It is a pretty rich irony that low-wage retailers and fast food chains, often headed by revanchist gazillionaires, get much of their revenue from welfare programs. But it is a great error to conclude that they should be the ones responsible for preventing poverty in their workforce. Universal benefits are a far better way of ensuring material security, and do not play into conservative moral narratives.
Here's Hannah Levintova with a classic of this genre, titled "Who Subsidizes Restaurant Workers' Pitiful Wages? You Do:"

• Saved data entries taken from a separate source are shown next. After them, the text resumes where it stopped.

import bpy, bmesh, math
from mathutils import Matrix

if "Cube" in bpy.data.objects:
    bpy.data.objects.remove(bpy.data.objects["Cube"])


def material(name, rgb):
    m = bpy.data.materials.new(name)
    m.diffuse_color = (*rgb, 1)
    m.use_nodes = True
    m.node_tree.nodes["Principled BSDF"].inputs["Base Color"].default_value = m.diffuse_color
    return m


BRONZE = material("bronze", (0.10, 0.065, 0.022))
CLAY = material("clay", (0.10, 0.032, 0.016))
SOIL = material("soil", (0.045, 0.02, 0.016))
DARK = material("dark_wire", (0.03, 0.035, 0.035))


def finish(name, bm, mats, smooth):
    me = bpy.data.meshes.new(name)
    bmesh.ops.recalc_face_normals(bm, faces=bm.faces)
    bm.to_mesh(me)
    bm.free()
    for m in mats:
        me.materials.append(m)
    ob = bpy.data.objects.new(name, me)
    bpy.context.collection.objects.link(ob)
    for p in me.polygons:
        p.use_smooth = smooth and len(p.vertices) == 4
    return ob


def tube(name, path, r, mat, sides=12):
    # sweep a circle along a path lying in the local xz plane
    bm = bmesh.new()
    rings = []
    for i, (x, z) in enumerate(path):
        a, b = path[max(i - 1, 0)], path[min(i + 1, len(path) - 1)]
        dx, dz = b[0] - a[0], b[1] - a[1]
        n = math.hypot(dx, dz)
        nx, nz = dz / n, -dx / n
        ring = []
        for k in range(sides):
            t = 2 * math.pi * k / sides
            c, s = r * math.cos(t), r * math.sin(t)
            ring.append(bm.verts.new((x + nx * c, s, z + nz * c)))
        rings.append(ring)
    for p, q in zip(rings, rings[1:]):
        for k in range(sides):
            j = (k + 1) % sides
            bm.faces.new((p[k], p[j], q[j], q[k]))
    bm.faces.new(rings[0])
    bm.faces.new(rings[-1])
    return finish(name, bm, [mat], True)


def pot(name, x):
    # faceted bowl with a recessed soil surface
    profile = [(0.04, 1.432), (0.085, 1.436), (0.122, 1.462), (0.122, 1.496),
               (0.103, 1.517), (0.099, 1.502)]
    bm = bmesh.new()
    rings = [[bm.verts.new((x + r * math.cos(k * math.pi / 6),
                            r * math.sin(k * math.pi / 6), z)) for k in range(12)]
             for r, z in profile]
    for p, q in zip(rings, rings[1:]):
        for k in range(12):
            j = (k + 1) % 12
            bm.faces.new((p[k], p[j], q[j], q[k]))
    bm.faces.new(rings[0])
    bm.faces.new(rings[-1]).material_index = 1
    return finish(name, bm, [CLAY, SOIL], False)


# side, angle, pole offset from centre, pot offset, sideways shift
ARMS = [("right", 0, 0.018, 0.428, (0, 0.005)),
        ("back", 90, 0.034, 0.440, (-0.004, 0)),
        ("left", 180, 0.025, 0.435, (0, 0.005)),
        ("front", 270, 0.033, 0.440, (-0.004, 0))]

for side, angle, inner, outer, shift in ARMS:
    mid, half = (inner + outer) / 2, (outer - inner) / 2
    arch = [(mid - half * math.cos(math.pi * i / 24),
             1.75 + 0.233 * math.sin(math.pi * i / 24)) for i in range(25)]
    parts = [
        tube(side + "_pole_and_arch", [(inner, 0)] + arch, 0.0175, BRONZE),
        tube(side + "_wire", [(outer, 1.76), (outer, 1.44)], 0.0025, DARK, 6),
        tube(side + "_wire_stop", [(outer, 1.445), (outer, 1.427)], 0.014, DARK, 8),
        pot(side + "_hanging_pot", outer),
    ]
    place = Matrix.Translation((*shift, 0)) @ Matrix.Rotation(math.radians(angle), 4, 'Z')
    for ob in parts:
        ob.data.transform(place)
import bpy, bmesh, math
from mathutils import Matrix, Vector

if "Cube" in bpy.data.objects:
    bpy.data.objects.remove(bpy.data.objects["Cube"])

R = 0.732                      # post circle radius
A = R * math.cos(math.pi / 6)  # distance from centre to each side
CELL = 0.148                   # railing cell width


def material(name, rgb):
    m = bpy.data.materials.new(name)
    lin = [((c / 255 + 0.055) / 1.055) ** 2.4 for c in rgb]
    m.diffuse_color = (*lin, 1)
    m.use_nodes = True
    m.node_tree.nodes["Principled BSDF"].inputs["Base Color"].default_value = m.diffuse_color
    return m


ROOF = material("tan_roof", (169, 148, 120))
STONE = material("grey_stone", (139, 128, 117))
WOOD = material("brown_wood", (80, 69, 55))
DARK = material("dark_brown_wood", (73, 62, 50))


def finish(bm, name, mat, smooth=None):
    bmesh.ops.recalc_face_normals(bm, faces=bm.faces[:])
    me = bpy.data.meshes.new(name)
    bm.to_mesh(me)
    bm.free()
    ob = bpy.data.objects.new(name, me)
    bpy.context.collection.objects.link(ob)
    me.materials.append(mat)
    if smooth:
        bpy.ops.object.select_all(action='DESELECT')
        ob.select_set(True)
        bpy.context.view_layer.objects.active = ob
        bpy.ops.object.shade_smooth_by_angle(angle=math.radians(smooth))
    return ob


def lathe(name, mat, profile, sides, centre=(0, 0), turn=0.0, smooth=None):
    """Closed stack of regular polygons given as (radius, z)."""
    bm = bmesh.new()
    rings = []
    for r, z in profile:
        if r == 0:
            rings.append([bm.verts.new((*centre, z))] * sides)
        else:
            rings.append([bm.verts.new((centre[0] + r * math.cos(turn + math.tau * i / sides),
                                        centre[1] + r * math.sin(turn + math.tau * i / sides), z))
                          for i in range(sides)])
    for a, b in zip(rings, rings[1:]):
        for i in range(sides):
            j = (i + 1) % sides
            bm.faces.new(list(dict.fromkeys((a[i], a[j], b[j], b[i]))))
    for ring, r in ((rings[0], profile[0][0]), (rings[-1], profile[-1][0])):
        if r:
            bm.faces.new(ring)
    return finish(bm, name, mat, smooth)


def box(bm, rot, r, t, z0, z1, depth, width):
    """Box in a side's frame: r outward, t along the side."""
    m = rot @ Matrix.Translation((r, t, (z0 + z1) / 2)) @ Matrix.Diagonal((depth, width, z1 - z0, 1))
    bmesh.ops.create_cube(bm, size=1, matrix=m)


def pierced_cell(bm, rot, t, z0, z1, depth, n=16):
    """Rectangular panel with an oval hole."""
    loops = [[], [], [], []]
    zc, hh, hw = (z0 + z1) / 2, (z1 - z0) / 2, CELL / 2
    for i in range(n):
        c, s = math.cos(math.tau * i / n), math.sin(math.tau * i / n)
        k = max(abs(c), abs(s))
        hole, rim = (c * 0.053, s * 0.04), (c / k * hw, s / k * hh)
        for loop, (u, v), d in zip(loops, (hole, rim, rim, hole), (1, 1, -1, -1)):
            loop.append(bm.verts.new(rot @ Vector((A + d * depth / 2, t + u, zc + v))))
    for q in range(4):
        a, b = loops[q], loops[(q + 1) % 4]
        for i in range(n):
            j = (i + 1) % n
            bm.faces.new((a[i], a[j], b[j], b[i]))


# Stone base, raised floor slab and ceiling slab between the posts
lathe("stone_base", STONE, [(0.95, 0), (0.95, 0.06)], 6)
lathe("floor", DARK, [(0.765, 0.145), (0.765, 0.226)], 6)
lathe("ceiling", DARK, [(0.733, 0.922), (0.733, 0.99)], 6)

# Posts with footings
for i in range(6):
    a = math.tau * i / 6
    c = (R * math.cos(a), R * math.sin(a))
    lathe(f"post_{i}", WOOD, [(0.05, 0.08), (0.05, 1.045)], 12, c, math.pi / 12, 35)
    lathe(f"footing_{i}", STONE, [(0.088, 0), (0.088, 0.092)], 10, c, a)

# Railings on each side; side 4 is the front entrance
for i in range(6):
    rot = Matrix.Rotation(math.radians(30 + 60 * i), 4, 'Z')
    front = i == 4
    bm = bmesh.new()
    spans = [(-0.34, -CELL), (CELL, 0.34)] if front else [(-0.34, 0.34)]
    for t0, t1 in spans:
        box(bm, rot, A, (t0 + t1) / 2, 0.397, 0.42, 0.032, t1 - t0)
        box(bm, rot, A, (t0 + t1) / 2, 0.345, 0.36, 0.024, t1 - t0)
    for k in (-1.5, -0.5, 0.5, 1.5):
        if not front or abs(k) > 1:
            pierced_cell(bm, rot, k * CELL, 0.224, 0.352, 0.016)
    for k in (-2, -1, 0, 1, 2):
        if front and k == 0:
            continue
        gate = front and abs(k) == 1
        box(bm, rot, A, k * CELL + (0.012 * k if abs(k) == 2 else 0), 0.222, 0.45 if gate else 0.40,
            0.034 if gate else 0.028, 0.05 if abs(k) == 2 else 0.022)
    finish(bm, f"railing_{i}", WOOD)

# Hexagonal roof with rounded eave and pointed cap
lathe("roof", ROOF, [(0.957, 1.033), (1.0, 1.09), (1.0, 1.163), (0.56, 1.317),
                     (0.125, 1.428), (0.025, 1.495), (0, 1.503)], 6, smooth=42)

Food service workers have more than twice the poverty rate of the overall workforce, and thus more often seek out public benefits... Polling shows that most Americans want a tax system that requires Corporate America to pull its weight. If customers start realizing that their meal costs a lot more than the check says, they just might lose their appetite. [Mother Jones]
There are two problems with this line of reasoning.
First, as Matt Bruenig explains in a very sharp post, the side effect of requiring "Corporate America to pull its weight" is the institution of a corporatist welfare state, i.e. a national benefits system that's funneled through your job. The problem is, such systems just don't work very well at ensuring broad material security, for the obvious reason that people need to be employed to get the benefits.
Indeed, America already has a fairly extensive suite of corporatist policies (such as the tax subsidies for employer-based health insurance), and the results are a sick joke by international standards. But even the better-performing corporatist welfare states, like Switzerland or Germany, are beaten handily by the social-democratic model of universal benefits found in Norway or Finland.
The second problem has to do with the ideology of ownership. Saying employers' low wages are illegitimate because they require "taxpayer money" implicitly buys into the right-wing case against the welfare state. The idea that government revenue is not actually the legal entitlement of the recipients, but instead remains taxpayers' money, is exactly how George W. Bush sold his massively regressive tax cuts. (On the contrary, EITC benefits are owned just like wages are.)
None of this is to say that Walmart should not be forced to pay higher wages if possible. Indeed, that brings up a key issue regarding low-wage employers and the welfare state — making sure poor people actually receive the subsidy. If employers simply lower wages in response to benefits, for instance, then employees will not have been helped much. Minimum wage laws, or legal protections for labor unions, are great complements to universal benefits for just this reason.
But preventing subsidies for the poor from being captured by big business is a very different thing from trying to make large corporations responsible for preventing poverty. That's simply not a problem they are equipped to handle.